SAG-AFTRA also offered its congratulations to the WGA for reaching a potential agreement with the Association of Motion Pictures and Television Producers (AMPTP). “SAG-AFTRA congratulates the WGA on reaching a tentative agreement with the AMPTP after 146 days of incredible strength, resiliency, and solidarity on the picket lines,” SAG-AFTRA says in a statement. “Since the day the WGA strike began, SAG-AFTRA members have stood alongside the writers on the picket lines.
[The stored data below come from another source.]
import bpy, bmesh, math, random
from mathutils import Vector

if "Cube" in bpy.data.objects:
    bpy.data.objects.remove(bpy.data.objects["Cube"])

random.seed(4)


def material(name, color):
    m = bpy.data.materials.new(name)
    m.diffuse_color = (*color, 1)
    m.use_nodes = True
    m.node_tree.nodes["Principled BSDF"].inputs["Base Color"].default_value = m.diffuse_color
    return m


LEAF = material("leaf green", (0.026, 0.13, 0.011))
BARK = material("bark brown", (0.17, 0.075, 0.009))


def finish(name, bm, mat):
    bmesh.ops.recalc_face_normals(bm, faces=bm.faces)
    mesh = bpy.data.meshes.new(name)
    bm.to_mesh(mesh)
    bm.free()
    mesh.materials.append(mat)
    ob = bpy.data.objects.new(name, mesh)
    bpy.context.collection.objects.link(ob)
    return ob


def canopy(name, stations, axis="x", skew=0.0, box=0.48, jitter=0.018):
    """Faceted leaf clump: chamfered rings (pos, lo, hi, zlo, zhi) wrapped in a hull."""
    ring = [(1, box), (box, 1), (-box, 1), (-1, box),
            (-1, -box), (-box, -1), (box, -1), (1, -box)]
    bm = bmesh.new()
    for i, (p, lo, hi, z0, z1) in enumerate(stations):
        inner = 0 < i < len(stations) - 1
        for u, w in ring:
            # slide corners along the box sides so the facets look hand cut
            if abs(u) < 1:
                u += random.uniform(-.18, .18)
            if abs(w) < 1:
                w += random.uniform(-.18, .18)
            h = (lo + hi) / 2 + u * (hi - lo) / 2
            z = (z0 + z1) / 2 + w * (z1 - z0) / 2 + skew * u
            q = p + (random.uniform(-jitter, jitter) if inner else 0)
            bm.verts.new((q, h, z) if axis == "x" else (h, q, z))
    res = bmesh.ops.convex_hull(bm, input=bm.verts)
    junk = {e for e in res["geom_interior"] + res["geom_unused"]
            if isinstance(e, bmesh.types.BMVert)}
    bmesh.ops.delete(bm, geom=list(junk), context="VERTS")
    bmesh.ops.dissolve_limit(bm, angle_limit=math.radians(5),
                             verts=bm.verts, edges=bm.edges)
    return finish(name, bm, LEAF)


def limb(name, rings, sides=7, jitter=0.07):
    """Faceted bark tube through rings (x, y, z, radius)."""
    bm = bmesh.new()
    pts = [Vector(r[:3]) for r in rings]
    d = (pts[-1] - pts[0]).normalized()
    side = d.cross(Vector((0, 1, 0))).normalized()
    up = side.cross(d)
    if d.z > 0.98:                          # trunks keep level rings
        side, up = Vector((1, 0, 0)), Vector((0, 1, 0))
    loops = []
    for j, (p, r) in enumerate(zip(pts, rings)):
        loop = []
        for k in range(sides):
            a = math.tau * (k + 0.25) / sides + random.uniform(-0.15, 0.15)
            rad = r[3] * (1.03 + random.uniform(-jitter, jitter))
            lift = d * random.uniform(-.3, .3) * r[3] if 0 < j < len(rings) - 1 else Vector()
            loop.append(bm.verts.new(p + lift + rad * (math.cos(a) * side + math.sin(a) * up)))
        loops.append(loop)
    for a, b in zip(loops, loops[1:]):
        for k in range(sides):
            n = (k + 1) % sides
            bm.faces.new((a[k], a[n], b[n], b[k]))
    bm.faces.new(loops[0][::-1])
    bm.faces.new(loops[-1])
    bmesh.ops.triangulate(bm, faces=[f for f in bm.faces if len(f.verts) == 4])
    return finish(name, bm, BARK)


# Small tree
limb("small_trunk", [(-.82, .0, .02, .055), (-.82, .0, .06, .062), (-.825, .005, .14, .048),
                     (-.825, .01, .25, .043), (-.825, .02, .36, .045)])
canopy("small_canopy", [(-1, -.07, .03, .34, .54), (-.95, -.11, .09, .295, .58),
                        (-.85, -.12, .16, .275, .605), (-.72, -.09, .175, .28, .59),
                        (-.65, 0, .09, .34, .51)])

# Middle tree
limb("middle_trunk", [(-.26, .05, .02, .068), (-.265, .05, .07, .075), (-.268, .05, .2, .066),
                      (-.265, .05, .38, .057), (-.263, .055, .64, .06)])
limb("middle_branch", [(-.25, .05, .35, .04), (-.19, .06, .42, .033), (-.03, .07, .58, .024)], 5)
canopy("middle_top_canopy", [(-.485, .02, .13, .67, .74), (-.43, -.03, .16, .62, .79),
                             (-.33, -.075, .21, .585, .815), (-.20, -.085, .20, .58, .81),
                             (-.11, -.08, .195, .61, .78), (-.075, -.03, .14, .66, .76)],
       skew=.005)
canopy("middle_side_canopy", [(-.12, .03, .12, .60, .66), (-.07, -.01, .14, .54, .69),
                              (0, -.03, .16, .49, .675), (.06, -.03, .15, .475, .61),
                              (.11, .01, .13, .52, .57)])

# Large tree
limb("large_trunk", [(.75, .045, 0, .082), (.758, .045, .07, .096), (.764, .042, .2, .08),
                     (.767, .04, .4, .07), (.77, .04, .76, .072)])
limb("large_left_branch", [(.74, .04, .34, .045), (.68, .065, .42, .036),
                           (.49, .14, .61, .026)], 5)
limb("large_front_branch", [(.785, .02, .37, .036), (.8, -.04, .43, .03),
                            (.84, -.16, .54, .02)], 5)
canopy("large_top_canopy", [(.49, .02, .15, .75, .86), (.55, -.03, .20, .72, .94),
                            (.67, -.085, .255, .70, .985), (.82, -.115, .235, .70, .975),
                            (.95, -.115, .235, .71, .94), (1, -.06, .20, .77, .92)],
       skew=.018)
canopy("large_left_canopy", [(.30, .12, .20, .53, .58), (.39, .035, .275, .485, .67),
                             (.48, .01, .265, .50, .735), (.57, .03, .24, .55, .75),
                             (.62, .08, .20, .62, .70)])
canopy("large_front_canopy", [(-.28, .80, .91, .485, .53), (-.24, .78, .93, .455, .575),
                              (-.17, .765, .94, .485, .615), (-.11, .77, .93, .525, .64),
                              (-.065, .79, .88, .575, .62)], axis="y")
We remain on strike in our TV/Theatrical contract and continue to urge the studio and streamer CEOs and the AMPTP to return to the table and make the fair deal that our members deserve and demand.” SAG-AFTRA's strike has been going on since July 14.
Members of both unions hope this agreement will pave the way for more job security for people in the WGA and SAG-AFTRA. “This was for the folks who are coming up behind me—that they have the opportunity to make a living,” Sal Calleros, writer and WGA strike captain, says. “So if we reached a good agreement on those big areas concerning residuals, AI, the number of writers in the room… Then the folks behind us will then have a shot to make this an actual career.”
While the fight for adequate pay and job security is not over yet, this development offers much-needed hope for writers, actors, and other workers in the industry.
The Writers Guild of America (WGA) has tentatively reached an agreement with studios.
This agreement comes after 146 days of strike.
— Eric Haywood (@EricHaywood) September 25, 2023
Although it is not finalized yet, writers are already expressing their relief.
No, Im really crying right now. This strike has been so hard. Necessary and invigorating, and really fucking hard. But we did it! We fought together. We didn’t take any shit together. We fucking did it! Thank you, wholeheartedly, to our Negcom team. Unions forever. WGA forever✊
— alex zaragoza (@byalexzaragoza) September 25, 2023